Across the building sites, pavements were emerging, walkways were being flattened, trees were being planted. Perhaps no surprise with 70,000 workers on the job.
In terms of the sporting venues, there’s no denying it seems they could host the Games tomorrow.
All 10 of them have been newly built – and they don’t just look great, they’ve all successfully held a number of high profile test events already.
The pre-Games test program has included more than 70 events in all Olympic and Paralympic sports – with the press briefing notes proudly declaring their program has been three times bigger than the one in Vancouver four years ago.
They’re not tinpot events either. They have included the speed skating world championships, the FIS Alpine skiing European Cup and 12 World Cup stages.
From our tour of the venues, it appears that the early preparation seems to have paid off. There was a medal podium, flags, a full ice rink and even pot plants inside the Adler arena, home to the speed skating events.
The tall structures and semi-permanent marquees were going up on the concourse of the Bolshoi Ice Dome. The only coastal venue with major construction still ongoing is the stadium for the opening & closing ceremony – largely as a result of the late decision to build a roof.
As manager of the Adler Arena Dmitry Grigoriev said: “We can only put our feet up when the Games end and the last athletes leave the village, but we are as ready as we can be.”

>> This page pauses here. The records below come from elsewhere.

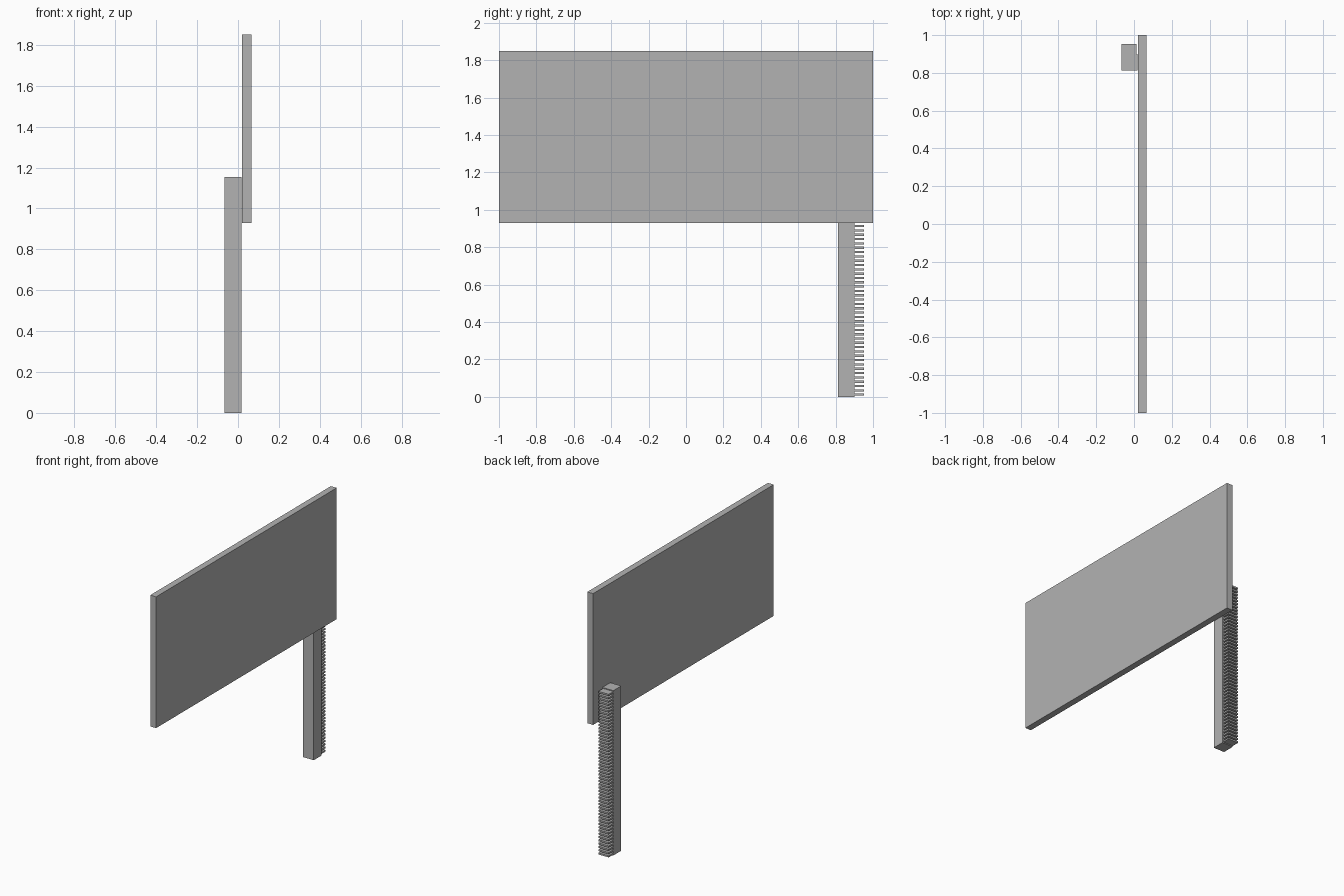
import bpy, bmesh
from mathutils import Matrix, Vector

if "Cube" in bpy.data.objects:
    bpy.data.objects.remove(bpy.data.objects["Cube"])

grey = bpy.data.materials.new("plain grey")
grey.diffuse_color = (0.45, 0.45, 0.45, 1)
grey.use_nodes = True
grey.node_tree.nodes["Principled BSDF"].inputs["Base Color"].default_value = grey.diffuse_color


def add_box(bm, lo, hi):
    lo, hi = Vector(lo), Vector(hi)
    size = hi - lo
    bmesh.ops.create_cube(bm, size=1, matrix=Matrix.Translation((lo + hi) / 2)
                          @ Matrix.Diagonal((*size, 1)))


def make(name, boxes):
    bm = bmesh.new()
    for lo, hi in boxes:
        add_box(bm, lo, hi)
    me = bpy.data.meshes.new(name)
    bm.to_mesh(me)
    bm.free()
    me.materials.append(grey)
    ob = bpy.data.objects.new(name, me)
    bpy.context.collection.objects.link(ob)


# Wide sign panel
make("sign_panel", [((0.02, -1, 0.93), (0.065, 1, 1.85))])

# Square post behind one end of the panel
make("post", [((-0.067, 0.813, 0), (0.018, 0.9, 1.155))])

# Evenly spaced thin slats up the outer face of the post
COUNT = 50
pitch = 1.155 / COUNT
slats = []
for i in range(COUNT):
    z = (i + 0.25) * pitch
    slats.append(((-0.067, 0.9, z), (0.012, 0.952, z + pitch / 2)))
make("post_slats", slats)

Up in the mountains, it’s the same story. The Rosa Khutor alpine center, Sanki sliding center and Laura cross country and biathlon center have all held test events of their own with the structures firmly in place.
However it doesn’t take a genius to realize there’s one vital ingredient missing from these venues. The white stuff. Much has been made of the madness of hosting a Winter Olympics at a seaside resort.
Admittedly it’s only September – but our cameraman Andrew Waller had no problems filming at the highest point (2,300m) in just a t-shirt.
Last February did organizers no favors either. It was the warmest on record, with some of the alpine test events canceled due to rain.
It’s for this reason Sochi has undertaken the biggest snow storage operation ever. They’ve got nine epic aluminum covered snow slugs resting on the rocky mountainsides, like something from an alien occupied lunar landscape.
It’s what’s been stored from last winter – just in case. Snow making equipment has also been installed on the mountains. Just in case. The team are resolute that they won’t need it.
We met the man in charge who hails from Finland – Mikko Martikainen aka Mr Snow – halfway up the mountain. He certainly doesn’t look like he’s having sleepless nights over it.
“I’m not worried at all,” he said. “I’m very confident. We guarantee we will have snow. There might be a lack of snow, but there may be too much snow. We are prepared for both scenarios.”
It’s a good bet that the sun is set to shine on Sochi once again come February. But from what we’ve seen on our first trip here organizers are doing all they can to make sure this Black Sea resort does the same as it plays host to the 2014 Winter Olympics.